It’s as simple as that, but in an opera, too much is packed into 19 scenes, not counting the opening and closing sequences – a journey of unbroken presentation. Michael Korie’s libretto may have been substantially destroyed; Among other things, the extra episode about Micòl’s brother, a reclusive gay man longing for his former roommate as his health declined, may have been left out in a way. easily. And Korie’s text, which often rhymes, can tend to be risky: “I infer a sense of anarchy.”

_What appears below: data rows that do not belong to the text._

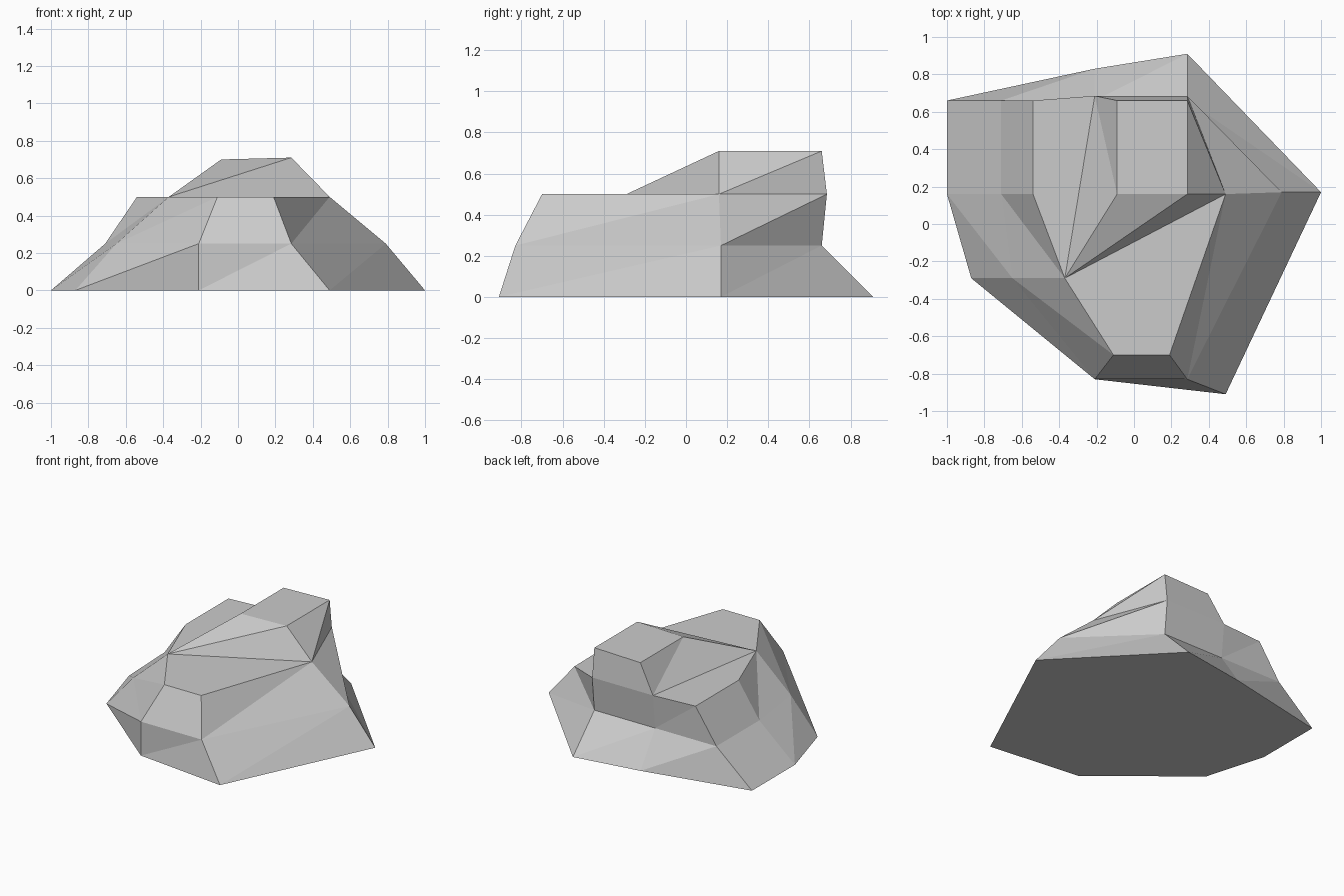
import bpy
import bmesh

default_cube = bpy.data.objects.get("Cube")
if default_cube:
    bpy.data.objects.remove(default_cube, do_unlink=True)


def make_material(name, color):
    material = bpy.data.materials.new(name)
    material.use_nodes = True
    material.diffuse_color = color
    material.node_tree.nodes["Principled BSDF"].inputs["Base Color"].default_value = color
    return material


def add_ring(bm, outline, height):
    return [bm.verts.new((x, y, height)) for x, y in outline]


def bridge_rings(bm, lower, upper):
    """Join two outlines of equal length with a band of sloping faces."""
    count = len(lower)
    for i in range(count):
        j = (i + 1) % count
        bm.faces.new((lower[i], lower[j], upper[j]))
        bm.faces.new((lower[i], upper[j], upper[i]))


# Outlines run counter-clockwise, starting at the back left corner of the -x side
ground_outline = [(-1, .66), (-1, .16), (-.87, -.29), (-.21, -.83),
                  (.49, -.91), (1, .17), (.285, .91), (-.21, .83)]
waist_outline = [(-.71, .66), (-.71, .16), (-.65, -.29), (-.21, -.83),
                 (.285, -.83), (.79, .17), (.285, .66), (-.21, .66)]
ledge_outline = [(-.54, .66), (-.54, .16), (-.37, -.29), (-.11, -.7),
                 (.19, -.7), (.49, .16), (.285, .685), (-.21, .685)]

bm = bmesh.new()
ground = add_ring(bm, ground_outline, 0)
waist = add_ring(bm, waist_outline, .25)
ledge = add_ring(bm, ledge_outline, .5)

# Sloping sides and flat underside
bridge_rings(bm, ground, waist)
bridge_rings(bm, waist, ledge)
bm.faces.new(ground[::-1])

# Raised block on top
west, south_west, corner, front_west, front_east, east, back_east, back_west = ledge
peak_outline = [(-.09, .16, .7), (.285, .16, .71), (.285, .66, .71), (-.09, .66, .7)]
peak = [bm.verts.new(point) for point in peak_outline]
peak_fw, peak_fe, peak_be, peak_bw = peak
bm.faces.new(peak)

# Flat ledges beside the block
bm.faces.new((corner, front_west, front_east, east))
bm.faces.new((west, south_west, corner, back_west))

# Walls of the block
for wall in (
    (corner, east, peak_fe),
    (corner, peak_fe, peak_fw),
    (east, peak_be, peak_fe),
    (east, back_east, peak_be),
    (back_east, back_west, peak_bw, peak_be),
    (back_west, corner, peak_fw),
    (back_west, peak_fw, peak_bw),
):
    bm.faces.new(wall)

bmesh.ops.recalc_face_normals(bm, faces=bm.faces)
mesh = bpy.data.meshes.new("rock")
bm.to_mesh(mesh)
bm.free()

rock = bpy.data.objects.new("rock", mesh)
bpy.context.collection.objects.link(rock)
mesh.materials.append(make_material("pale grey stone", (.6, .6, .6, 1)))
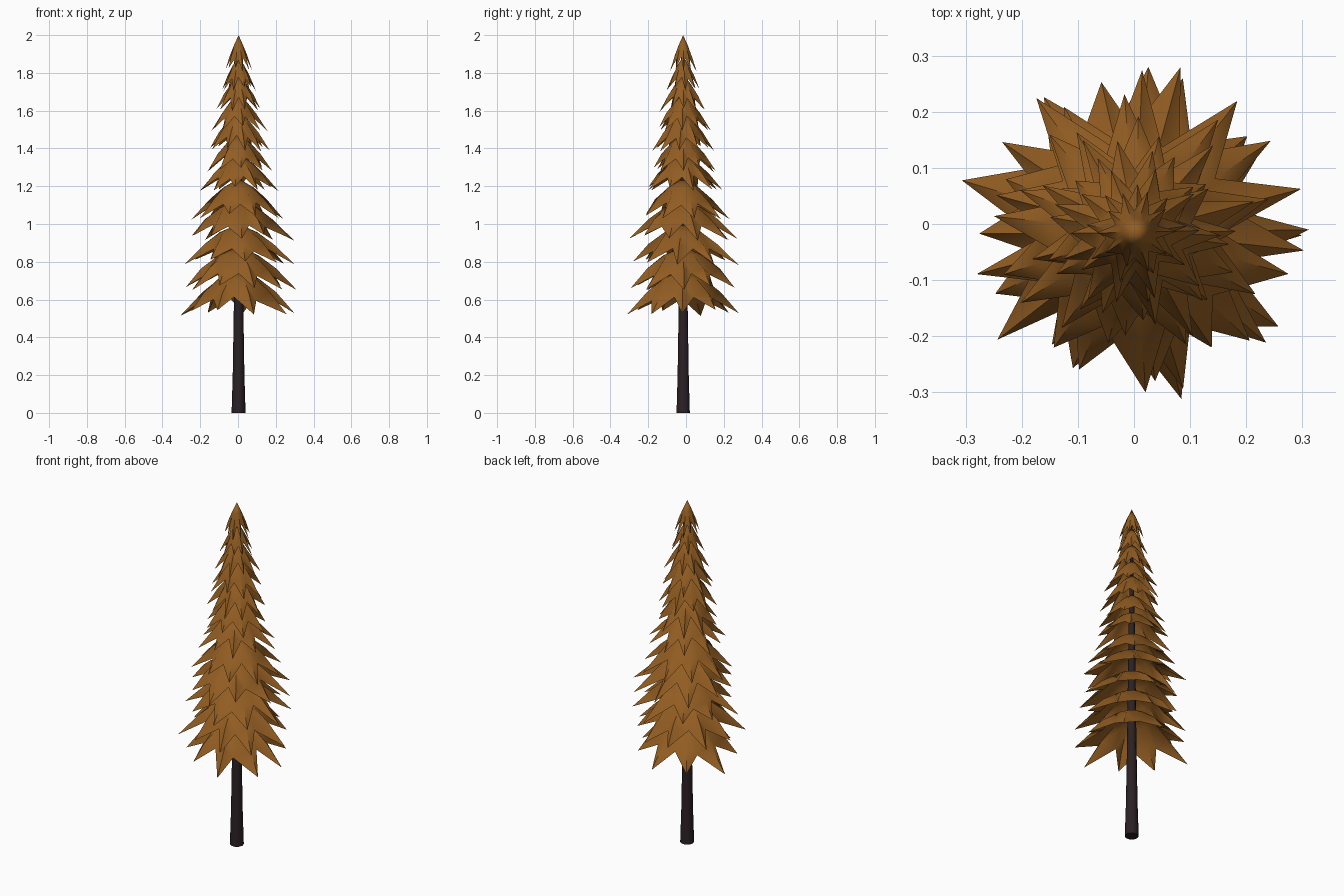
import bpy, bmesh, math, random

random.seed(11)
if "Cube" in bpy.data.objects:
    bpy.data.objects.remove(bpy.data.objects["Cube"])

CENTRE_X, CENTRE_Y = 0.003, -0.015


def material(name, colour):
    m = bpy.data.materials.new(name)
    m.use_nodes = True
    m.diffuse_color = colour
    m.node_tree.nodes["Principled BSDF"].inputs["Base Color"].default_value = colour
    return m


def finish(bm, name, mat, angle):
    mesh = bpy.data.meshes.new(name)
    bm.to_mesh(mesh)
    bm.free()
    mesh.materials.append(mat)
    obj = bpy.data.objects.new(name, mesh)
    obj.location = (CENTRE_X, CENTRE_Y, 0)
    bpy.context.collection.objects.link(obj)
    bpy.ops.object.select_all(action='DESELECT')
    obj.select_set(True)
    bpy.context.view_layer.objects.active = obj
    bpy.ops.object.shade_smooth_by_angle(angle=math.radians(angle))
    return obj


foliage = material("autumn_brown", (0.29, 0.11, 0.016, 1))
bark = material("dark_bark", (0.024, 0.015, 0.017, 1))


def point(bm, r, a, z):
    return bm.verts.new((r * math.cos(a), r * math.sin(a), z))


def branch_tier(name, top, tip, radius, spikes):
    """Open drooping skirt whose rim is cut into long, ridged, pointed spikes."""
    bm = bmesh.new()
    drop = top - tip
    steep = max(0, 1 - radius / 0.3)  # small tiers are straighter cones
    apex = bm.verts.new((0, 0, top))
    turn = random.random() * math.tau
    n = 2 * spikes
    shoulder, rim, tips = [], [], []
    for i in range(n):
        a = turn + (i + random.uniform(-0.2, 0.2)) * math.pi / spikes
        ridge = i % 2 == 0
        shoulder.append(point(bm, radius * 0.34, a, top - drop * (0.2 + 0.12 * steep)))
        if ridge:
            rim.append(point(bm, radius * 0.64, a, top - drop * (0.5 + 0.1 * steep)))
            k = random.uniform(0.84, 1.06)
            tips.append(point(bm, radius * k, a, top - drop * (0.3 + 0.7 * k)))
        else:
            r = random.uniform(0.52, 0.62)
            rim.append(point(bm, radius * r, a, top - drop * (r + 0.08)))
    for i in range(n):
        j = (i + 1) % n
        bm.faces.new((apex, shoulder[i], shoulder[j]))
        bm.faces.new((shoulder[i], rim[i], rim[j], shoulder[j]))
        tip_vert = tips[(i if i % 2 == 0 else j) // 2 % spikes]
        bm.faces.new((rim[i], tip_vert, rim[j]))
    return finish(bm, name, foliage, 60)


# Foliage tiers from bottom to top: apex height, tip height, radius
TIERS = [
    (0.76, 0.52, 0.31), (0.88, 0.65, 0.31), (1.00, 0.79, 0.29),
    (1.13, 0.92, 0.29), (1.24, 1.03, 0.24), (1.37, 1.18, 0.21),
    (1.48, 1.28, 0.18), (1.60, 1.39, 0.165), (1.69, 1.50, 0.145),
    (1.79, 1.60, 0.125), (1.89, 1.71, 0.09), (2.00, 1.81, 0.073),
]
for number, (top, tip, radius) in enumerate(TIERS):
    branch_tier(f"branch_tier_{number + 1}", top, tip, radius, 10 if number % 2 else 9)

# Tapered trunk, hidden inside the foliage at its upper end
bm = bmesh.new()
SIDES = 10
rings = []
for r, z in ((0.037, 0), (0.031, 0.2), (0.025, 0.57), (0.018, 1.2), (0.004, 1.9)):
    rings.append([point(bm, r, i * math.tau / SIDES, z) for i in range(SIDES)])
for low, high in zip(rings, rings[1:]):
    for i in range(SIDES):
        j = (i + 1) % SIDES
        bm.faces.new((low[i], low[j], high[j], high[i]))
bm.faces.new(rings[0][::-1])
bm.faces.new(rings[-1])
finish(bm, "trunk", bark, 40)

As Giorgio, tenor Anthony Ciaramitaro barely stopped roaring during Sunday’s performance, but at least he did it tirelessly and with pure tone. Soprano Rachel Blaustein brought sweetness to Micòl, showing the character’s capriciousness. Michael Capasso and Richard Stafford’s staging did their best to handle the pile of episodes, based on a simple setting illuminated by John Farrell’s evocative projections.
The opera’s ending surprises with the post-Holocaust imperative – doctrine at the moment – to “never forget”. Standing behind the fighting at Ferrara’s ruined synagogue, Giorgio spoke of his memories, singing, “To live my life, I need to let you go.” It’s a fascinating twist from tradition in a work that, on the contrary, is all but relentlessly carried away.
The Garden of Finzi-Continis
Through Sunday at the Jewish Heritage Museum, Manhattan; nycopera.com.
https://www.nytimes.com/2022/01/31/arts/music/garden-finzi-continis-opera-review.html Review: An Opera Sings of a World on the Verge of Ending